Work order — Starting from the line with "const blue = mat(0x82c4d0);" and going up to and including the line with "and maximum corners.", copy the listing below exactly. Leave all images out.

Provided records —
▼

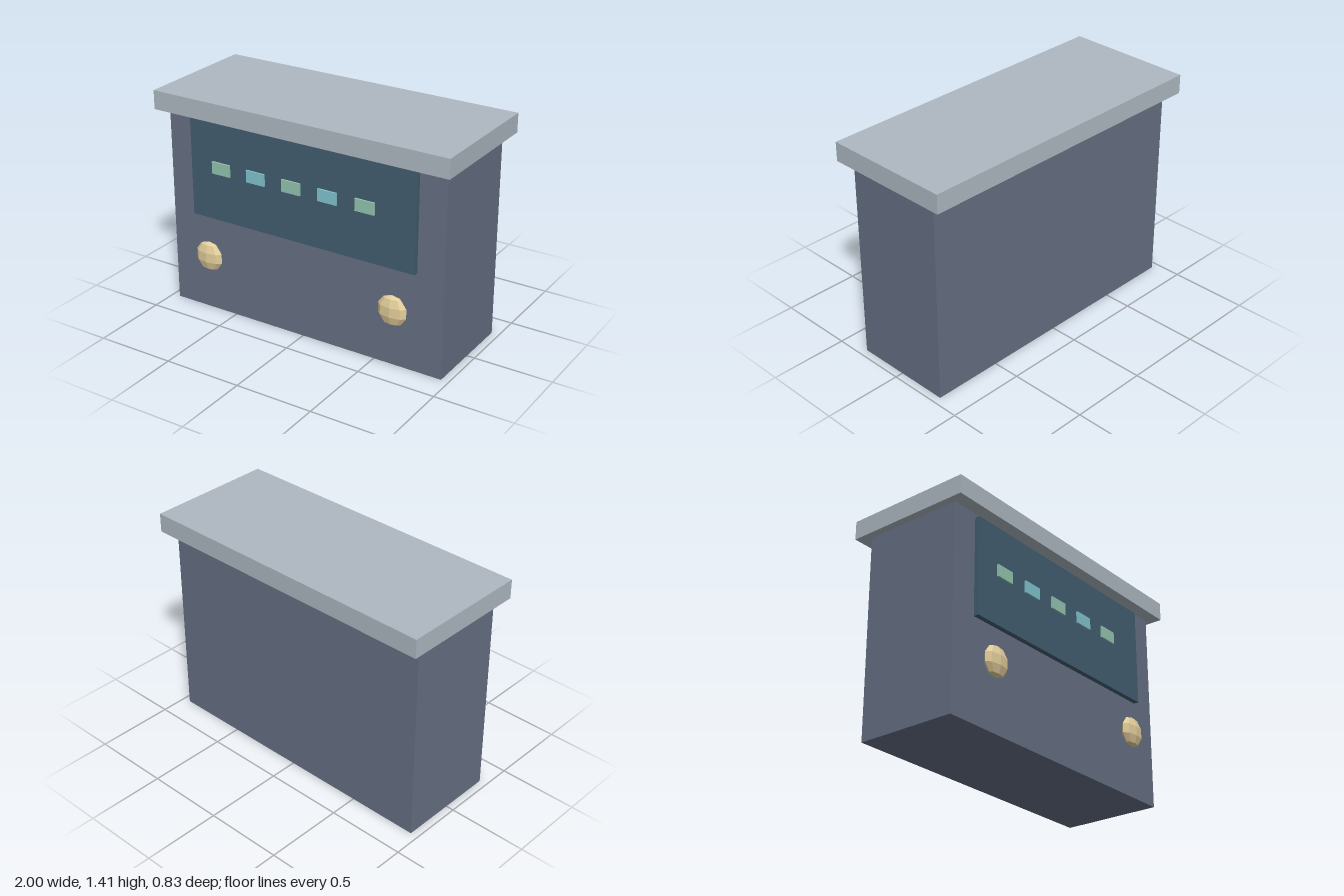
import * as THREE from 'three';

const mat = (color) => new THREE.MeshStandardMaterial({ color, flatShading: true });

export function createModel() {
  const model = new THREE.Group();
  model.name = 'controlConsole';

  const add = (name, geometry, material, x, y, z) => {
    const mesh = new THREE.Mesh(geometry, material);
    mesh.name = name;
    mesh.position.set(x, y, z);
    model.add(mesh);
    return mesh;
  };
  const box = (w, h, d) => new THREE.BoxGeometry(w, h, d);

  // Cabinet and overhanging top slab
  add('cabinet', box(1.9, 1.29, 0.648), mat(0x667084), 0, 0.645, -0.003);
  add('topSlab', box(2, 0.12, 0.82), mat(0xaeb8c2), 0, 1.35, -0.004);

  // Display panel standing proud of the cabinet front
  add('displayPanel', box(1.55, 0.627, 0.062), mat(0x425e70), 0, 0.952, 0.322);

  // Row of indicator lights, alternating green and blue, slightly off centre
  const green = mat(0x94c4b0);
  const blue = mat(0x82c4d0);
  const lightGeometry = box(0.128, 0.077, 0.025);
  for (let i = 0; i < 5; i++) {
    add(`indicatorLight${i + 1}`, lightGeometry, i % 2 ? blue : green, -0.552 + i * 0.25, 0.982, 0.3515);
  }

  // Pair of flattened faceted knobs
  const knobGeometry = new THREE.SphereGeometry(0.098, 8, 5);
  const brass = mat(0xe4cf9c);
  for (const side of [-1, 1]) {
    const knob = add(side > 0 ? 'leftKnob' : 'rightKnob', knobGeometry, brass, side * 0.65, 0.391, 0.378);
    knob.scale.z = 0.39;
  }

  return model;
}
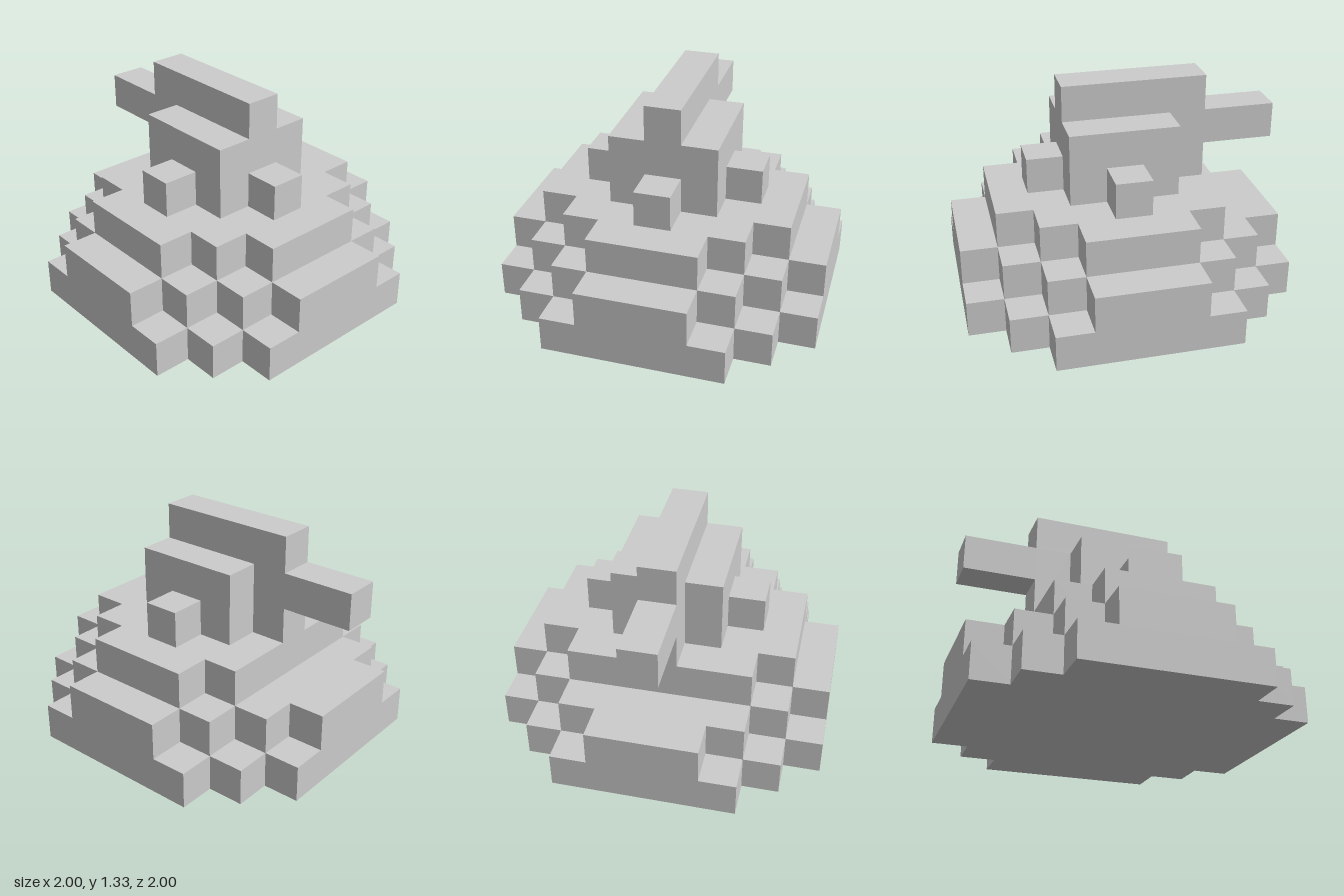
import * as THREE from 'three';

// One grid cell; all numbers below are in cells.
const U = 2 / 9;
const material = new THREE.MeshStandardMaterial({ color: 0xcccccc, flatShading: true });

function addMesh(group, name, geometry) {
  geometry.scale(U, U, U);
  const mesh = new THREE.Mesh(geometry, material);
  mesh.name = name;
  group.add(mesh);
}

// Box given by its minimum and maximum corners.
function addBox(group, name, min, max) {
  const size = max.map((v, i) => v - min[i]);
  const mid = max.map((v, i) => (v + min[i]) / 2);
  addMesh(group, name, new THREE.BoxGeometry(...size).translate(...mid));
}

// Stepped slab, one cell high, from the half widths of its rows, back to front.
function addSlab(group, name, y, backZ, halfWidths) {
  const side = [];
  halfWidths.forEach((w, i) => {
    if (w !== halfWidths[i - 1]) side.push([w, backZ + i]);
    if (w !== halfWidths[i + 1]) side.push([w, backZ + i + 1]);
  });
  const mirrored = side.map(([x, z]) => [-x, z]).reverse();
  const points = [...side, ...mirrored].map(([x, z]) => new THREE.Vector2(x, -z));
  const geometry = new THREE.ExtrudeGeometry(new THREE.Shape(points), { depth: 1, bevelEnabled: false });
  addMesh(group, name, geometry.rotateX(-Math.PI / 2).translate(0, y, 0));
}

export function createModel() {
  const model = new THREE.Group();
  model.name = 'steppedBlockModel';

  // Three stacked slabs, narrowing upwards
  addSlab(model, 'baseSlab', 0, -4.5, [2.5, 3.5, 4.5, 4.5, 4.5, 4.5, 4.5, 3.5, 2.5]);
  addSlab(model, 'middleSlab', 1, -4.5, [1.5, 2.5, 3.5, 4.5, 4.5, 4.5, 3.5, 2.5, 1.5]);
  addSlab(model, 'upperSlab', 2, -2.5, [2.5, 3.5, 3.5, 3.5, 2.5, 1.5]);

  // Central tower with its back spine and top ridge
  addBox(model, 'tower', [-1.5, 3, -1.5], [1.5, 5, 1.5]);
  addBox(model, 'backSpine', [-0.5, 3, -2.5], [0.5, 5, -1.5]);
  addBox(model, 'topRidge', [-0.5, 5, -2.5], [0.5, 6, 1.5]);

  // Bar reaching out behind the spine
  addBox(model, 'rearBar', [-0.5, 4, -4.5], [0.5, 5, -2.5]);

  // Single cubes on the front and both sides of the tower
  addBox(model, 'frontCube', [-0.5, 3, 1.5], [0.5, 4, 2.5]);
  addBox(model, 'leftCube', [1.5, 3, -0.5], [2.5, 4, 0.5]);
  addBox(model, 'rightCube', [-2.5, 3, -0.5], [-1.5, 4, 0.5]);

  return model;
}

▲

Response for this exercise —
  const blue = mat(0x82c4d0);
  const lightGeometry = box(0.128, 0.077, 0.025);
  for (let i = 0; i < 5; i++) {
    add(`indicatorLight${i + 1}`, lightGeometry, i % 2 ? blue : green, -0.552 + i * 0.25, 0.982, 0.3515);
  }

  // Pair of flattened faceted knobs
  const knobGeometry = new THREE.SphereGeometry(0.098, 8, 5);
  const brass = mat(0xe4cf9c);
  for (const side of [-1, 1]) {
    const knob = add(side > 0 ? 'leftKnob' : 'rightKnob', knobGeometry, brass, side * 0.65, 0.391, 0.378);
    knob.scale.z = 0.39;
  }

  return model;
}
import * as THREE from 'three';

// One grid cell; all numbers below are in cells.
const U = 2 / 9;
const material = new THREE.MeshStandardMaterial({ color: 0xcccccc, flatShading: true });

function addMesh(group, name, geometry) {
  geometry.scale(U, U, U);
  const mesh = new THREE.Mesh(geometry, material);
  mesh.name = name;
  group.add(mesh);
}

// Box given by its minimum and maximum corners.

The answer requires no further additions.